German pilots stopped 222 deportations by refusing to fly, report says

More than 220 deportations were stopped in Germany when pilots tasked with transporting them out of the country refused to fly the plane with them on board, a report says.

Between January and September 2017, a total of 222 planned deportations were classified as “failed” due to a pilots’ refusal to take off, government figures show. Most of the flights were taking people back to Afghanistan, where violence is still rife. Germany deems the Middle Eastern country a “safe country of origin.”

The figures were obtained and released by the Die Linke political party, which is commonly referred to as the Left Party. Westdeutsche Allegeimeine Zeitung newspaper first reported the figures.
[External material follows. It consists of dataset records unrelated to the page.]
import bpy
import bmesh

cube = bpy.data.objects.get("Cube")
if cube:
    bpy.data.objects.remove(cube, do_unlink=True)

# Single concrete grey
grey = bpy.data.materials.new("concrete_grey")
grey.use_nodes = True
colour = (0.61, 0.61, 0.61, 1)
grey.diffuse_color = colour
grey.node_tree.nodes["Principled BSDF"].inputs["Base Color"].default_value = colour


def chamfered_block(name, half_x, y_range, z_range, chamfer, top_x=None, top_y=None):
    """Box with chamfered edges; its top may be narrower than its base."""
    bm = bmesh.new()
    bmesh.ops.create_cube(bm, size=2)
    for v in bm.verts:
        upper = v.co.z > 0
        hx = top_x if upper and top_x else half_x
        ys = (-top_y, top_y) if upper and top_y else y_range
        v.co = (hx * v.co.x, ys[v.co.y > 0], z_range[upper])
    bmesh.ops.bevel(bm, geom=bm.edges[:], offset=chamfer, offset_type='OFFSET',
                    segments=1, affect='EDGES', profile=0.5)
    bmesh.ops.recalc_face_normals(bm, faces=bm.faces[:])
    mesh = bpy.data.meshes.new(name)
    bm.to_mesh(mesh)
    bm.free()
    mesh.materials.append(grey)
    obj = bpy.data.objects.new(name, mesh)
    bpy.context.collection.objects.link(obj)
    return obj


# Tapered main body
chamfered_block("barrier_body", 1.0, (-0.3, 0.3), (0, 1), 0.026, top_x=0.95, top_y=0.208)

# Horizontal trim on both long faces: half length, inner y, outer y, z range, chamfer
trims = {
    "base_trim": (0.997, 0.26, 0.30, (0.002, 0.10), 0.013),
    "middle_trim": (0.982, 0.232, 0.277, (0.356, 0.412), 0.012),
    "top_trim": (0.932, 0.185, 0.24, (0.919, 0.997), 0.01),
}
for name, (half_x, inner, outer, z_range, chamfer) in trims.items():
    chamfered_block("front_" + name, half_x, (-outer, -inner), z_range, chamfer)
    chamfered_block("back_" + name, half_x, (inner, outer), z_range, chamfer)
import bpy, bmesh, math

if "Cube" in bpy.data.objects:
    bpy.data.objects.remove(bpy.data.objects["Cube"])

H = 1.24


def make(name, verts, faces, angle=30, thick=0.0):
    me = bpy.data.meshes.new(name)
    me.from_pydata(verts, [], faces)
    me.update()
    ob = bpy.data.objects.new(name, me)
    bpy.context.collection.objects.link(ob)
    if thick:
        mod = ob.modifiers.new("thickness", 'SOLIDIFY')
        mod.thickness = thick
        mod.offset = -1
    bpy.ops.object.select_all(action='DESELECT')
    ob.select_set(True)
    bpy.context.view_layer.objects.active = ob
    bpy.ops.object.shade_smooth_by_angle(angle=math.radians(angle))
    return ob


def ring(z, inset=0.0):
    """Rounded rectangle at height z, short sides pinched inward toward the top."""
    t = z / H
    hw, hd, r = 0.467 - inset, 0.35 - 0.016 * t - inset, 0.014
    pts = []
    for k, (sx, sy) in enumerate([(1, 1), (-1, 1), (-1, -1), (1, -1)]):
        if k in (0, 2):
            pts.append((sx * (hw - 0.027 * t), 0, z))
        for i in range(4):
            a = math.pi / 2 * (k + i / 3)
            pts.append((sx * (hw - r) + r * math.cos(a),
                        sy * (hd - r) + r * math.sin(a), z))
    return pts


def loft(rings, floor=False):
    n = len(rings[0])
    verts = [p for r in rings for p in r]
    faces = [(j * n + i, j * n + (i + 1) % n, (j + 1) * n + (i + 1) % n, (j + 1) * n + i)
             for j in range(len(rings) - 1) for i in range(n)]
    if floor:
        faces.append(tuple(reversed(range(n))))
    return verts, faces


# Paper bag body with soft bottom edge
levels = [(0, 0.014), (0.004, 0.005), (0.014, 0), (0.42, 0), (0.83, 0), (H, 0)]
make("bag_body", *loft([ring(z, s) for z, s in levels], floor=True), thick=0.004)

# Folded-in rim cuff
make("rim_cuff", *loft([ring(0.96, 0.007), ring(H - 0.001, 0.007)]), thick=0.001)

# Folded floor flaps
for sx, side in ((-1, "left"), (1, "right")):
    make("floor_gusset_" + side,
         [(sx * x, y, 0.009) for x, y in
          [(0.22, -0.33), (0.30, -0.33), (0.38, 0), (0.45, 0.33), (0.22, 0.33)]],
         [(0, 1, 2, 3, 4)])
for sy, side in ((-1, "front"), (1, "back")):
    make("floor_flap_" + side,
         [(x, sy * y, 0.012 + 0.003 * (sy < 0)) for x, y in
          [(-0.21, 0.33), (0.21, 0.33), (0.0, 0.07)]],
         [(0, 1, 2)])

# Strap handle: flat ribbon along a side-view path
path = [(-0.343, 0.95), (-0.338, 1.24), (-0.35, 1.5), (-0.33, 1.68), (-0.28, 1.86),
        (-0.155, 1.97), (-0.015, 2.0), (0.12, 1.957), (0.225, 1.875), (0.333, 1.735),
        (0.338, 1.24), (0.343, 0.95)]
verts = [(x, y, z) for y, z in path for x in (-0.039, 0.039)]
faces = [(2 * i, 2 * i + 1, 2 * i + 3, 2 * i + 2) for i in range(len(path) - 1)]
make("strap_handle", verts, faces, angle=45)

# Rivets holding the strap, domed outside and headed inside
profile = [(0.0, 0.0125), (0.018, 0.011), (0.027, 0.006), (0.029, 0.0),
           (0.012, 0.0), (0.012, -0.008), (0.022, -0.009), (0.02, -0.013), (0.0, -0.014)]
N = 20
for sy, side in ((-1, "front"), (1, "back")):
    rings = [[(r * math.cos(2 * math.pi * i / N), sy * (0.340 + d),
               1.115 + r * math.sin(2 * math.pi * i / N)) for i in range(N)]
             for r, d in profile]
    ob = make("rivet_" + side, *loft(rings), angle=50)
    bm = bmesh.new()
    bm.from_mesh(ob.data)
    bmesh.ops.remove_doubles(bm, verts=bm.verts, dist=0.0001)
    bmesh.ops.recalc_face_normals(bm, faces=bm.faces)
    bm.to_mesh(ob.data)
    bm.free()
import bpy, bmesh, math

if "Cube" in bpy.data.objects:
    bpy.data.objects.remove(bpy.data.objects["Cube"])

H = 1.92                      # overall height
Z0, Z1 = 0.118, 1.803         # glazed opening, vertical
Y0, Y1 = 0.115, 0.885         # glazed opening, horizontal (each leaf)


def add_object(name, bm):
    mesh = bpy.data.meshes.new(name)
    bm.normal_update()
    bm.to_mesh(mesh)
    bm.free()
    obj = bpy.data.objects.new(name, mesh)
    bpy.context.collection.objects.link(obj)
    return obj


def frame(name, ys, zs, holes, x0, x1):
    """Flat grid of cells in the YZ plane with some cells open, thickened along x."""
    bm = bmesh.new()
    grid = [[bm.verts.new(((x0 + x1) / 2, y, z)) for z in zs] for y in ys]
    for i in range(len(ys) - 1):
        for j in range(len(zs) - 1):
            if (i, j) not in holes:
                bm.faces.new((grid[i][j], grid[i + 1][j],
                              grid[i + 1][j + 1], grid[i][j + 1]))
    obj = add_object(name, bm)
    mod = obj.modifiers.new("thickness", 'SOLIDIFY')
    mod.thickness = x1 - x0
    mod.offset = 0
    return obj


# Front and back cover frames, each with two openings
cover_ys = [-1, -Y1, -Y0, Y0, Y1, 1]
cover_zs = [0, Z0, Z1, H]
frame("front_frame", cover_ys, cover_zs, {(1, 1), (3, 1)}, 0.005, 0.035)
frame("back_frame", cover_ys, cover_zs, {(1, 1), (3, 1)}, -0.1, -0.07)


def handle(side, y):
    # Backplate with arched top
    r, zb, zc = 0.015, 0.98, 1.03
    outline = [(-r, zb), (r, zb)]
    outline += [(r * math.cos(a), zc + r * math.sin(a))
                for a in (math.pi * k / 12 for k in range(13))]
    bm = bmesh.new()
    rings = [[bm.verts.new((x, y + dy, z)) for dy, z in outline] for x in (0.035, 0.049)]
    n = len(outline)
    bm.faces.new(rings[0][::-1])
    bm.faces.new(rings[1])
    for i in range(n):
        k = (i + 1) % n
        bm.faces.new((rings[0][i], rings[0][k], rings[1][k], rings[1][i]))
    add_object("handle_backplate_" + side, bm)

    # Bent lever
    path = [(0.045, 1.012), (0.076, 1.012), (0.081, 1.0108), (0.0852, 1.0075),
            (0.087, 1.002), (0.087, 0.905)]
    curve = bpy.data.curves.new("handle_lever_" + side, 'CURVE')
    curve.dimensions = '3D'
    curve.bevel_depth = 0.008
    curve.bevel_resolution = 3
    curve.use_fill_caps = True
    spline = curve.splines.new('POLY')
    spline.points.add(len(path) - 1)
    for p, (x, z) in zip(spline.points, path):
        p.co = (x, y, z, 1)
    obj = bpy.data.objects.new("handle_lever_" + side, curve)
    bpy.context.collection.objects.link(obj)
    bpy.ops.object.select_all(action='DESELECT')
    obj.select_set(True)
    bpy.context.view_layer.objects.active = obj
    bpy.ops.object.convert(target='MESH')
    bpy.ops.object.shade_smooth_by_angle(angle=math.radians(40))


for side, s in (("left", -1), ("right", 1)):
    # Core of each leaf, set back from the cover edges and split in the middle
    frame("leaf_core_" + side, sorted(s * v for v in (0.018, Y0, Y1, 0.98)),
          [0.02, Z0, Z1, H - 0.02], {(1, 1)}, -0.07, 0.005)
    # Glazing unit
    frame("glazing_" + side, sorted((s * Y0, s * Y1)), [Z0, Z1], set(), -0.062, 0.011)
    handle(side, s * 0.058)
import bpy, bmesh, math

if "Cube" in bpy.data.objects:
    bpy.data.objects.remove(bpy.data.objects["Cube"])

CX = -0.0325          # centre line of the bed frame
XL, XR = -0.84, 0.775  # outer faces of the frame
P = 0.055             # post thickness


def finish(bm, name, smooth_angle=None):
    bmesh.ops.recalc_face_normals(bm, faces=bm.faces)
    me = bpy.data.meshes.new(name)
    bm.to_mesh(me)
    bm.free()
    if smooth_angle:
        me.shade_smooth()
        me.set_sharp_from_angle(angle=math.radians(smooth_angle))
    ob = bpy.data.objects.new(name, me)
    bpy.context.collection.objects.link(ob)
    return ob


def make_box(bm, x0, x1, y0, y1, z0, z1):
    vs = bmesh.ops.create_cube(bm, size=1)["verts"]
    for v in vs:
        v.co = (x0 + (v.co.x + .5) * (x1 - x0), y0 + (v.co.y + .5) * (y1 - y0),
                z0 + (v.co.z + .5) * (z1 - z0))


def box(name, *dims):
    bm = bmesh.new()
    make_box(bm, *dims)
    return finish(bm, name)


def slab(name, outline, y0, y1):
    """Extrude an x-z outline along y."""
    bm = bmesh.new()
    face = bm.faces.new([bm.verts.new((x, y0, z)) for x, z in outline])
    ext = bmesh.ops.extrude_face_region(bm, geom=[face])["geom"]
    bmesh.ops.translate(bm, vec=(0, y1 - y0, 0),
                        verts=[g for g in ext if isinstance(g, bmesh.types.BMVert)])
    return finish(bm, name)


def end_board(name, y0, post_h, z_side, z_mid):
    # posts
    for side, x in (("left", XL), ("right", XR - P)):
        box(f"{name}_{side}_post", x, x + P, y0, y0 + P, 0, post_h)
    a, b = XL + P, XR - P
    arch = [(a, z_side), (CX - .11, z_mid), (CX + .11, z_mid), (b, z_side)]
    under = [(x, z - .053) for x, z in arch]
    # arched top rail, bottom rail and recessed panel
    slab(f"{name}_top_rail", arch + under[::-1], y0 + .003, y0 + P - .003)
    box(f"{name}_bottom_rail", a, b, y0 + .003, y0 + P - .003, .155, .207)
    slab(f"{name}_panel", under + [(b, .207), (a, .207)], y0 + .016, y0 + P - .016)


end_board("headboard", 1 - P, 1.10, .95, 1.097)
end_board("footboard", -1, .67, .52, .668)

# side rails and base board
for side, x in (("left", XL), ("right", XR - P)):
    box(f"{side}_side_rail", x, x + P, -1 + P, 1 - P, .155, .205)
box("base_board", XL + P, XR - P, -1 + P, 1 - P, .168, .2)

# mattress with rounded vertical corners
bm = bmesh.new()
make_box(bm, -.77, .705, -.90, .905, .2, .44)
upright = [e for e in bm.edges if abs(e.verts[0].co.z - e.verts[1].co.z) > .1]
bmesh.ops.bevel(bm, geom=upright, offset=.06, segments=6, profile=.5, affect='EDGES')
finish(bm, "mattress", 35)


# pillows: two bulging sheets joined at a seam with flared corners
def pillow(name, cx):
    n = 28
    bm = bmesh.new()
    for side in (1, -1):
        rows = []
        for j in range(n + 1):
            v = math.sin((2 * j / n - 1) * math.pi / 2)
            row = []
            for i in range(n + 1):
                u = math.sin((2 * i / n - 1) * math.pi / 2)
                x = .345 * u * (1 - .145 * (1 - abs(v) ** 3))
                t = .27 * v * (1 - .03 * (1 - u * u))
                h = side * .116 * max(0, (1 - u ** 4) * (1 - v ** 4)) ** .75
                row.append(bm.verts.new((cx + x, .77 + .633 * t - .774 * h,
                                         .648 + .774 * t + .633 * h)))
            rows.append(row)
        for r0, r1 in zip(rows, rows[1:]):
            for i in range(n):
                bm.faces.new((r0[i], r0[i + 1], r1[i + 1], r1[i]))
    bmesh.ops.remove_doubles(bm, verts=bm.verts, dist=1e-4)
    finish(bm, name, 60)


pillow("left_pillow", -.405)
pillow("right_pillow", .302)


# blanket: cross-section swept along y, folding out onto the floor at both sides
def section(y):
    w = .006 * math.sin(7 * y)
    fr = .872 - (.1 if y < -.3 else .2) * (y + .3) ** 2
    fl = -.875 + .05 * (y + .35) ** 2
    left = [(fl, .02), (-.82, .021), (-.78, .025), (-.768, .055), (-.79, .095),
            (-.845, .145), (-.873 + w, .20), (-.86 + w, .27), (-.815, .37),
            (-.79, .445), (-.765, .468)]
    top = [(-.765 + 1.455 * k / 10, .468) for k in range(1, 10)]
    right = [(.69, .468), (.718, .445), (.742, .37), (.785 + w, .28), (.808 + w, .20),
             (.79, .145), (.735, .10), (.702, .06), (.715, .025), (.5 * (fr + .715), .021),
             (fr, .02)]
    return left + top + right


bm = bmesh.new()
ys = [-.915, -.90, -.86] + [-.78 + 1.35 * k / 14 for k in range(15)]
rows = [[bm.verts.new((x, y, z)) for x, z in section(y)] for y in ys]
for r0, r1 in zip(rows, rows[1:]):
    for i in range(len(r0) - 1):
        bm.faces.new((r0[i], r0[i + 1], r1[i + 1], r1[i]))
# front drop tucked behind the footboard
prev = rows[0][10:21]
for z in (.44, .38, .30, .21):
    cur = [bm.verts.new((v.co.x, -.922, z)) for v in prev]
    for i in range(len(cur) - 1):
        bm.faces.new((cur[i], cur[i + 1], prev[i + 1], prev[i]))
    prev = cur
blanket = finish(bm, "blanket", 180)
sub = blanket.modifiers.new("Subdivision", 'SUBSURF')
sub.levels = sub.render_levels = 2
It's unclear whether the reason the pilots refused to fly was fear of terrorism or humanitarian concern.

According to the report, some of the grounded flights belonged to Lufthansa Airlines and its subsidiary, Eurowings.

A spokesman for the airline told Westdeutsche Allegeimeine Zeitung that the decision not to carry a passenger ultimately is the pilot’s on a “case-by-case decision.”

“If he has the impression that flight safety could be affected, he must refuse the transport of a passenger,” spokesman Michael Lamberty added. “Should security personnel at the airports have some sort of information in advance which indicates that a situation could escalate during a deportation, they can decide ahead of time not to let the passengers onboard.”

According to the figures, most of the grounded flights occurred at the Frankfurt Airport. Others refused to fly from Cologne and Bonn.

Pilots who refuse to fly on moral ground could face disciplinary measures.

Lufthansa Group spokesman Helmut Tolksford told RBB24 that he was not aware of “any case where one of our pilots has refused to take them for reasons of conscience.”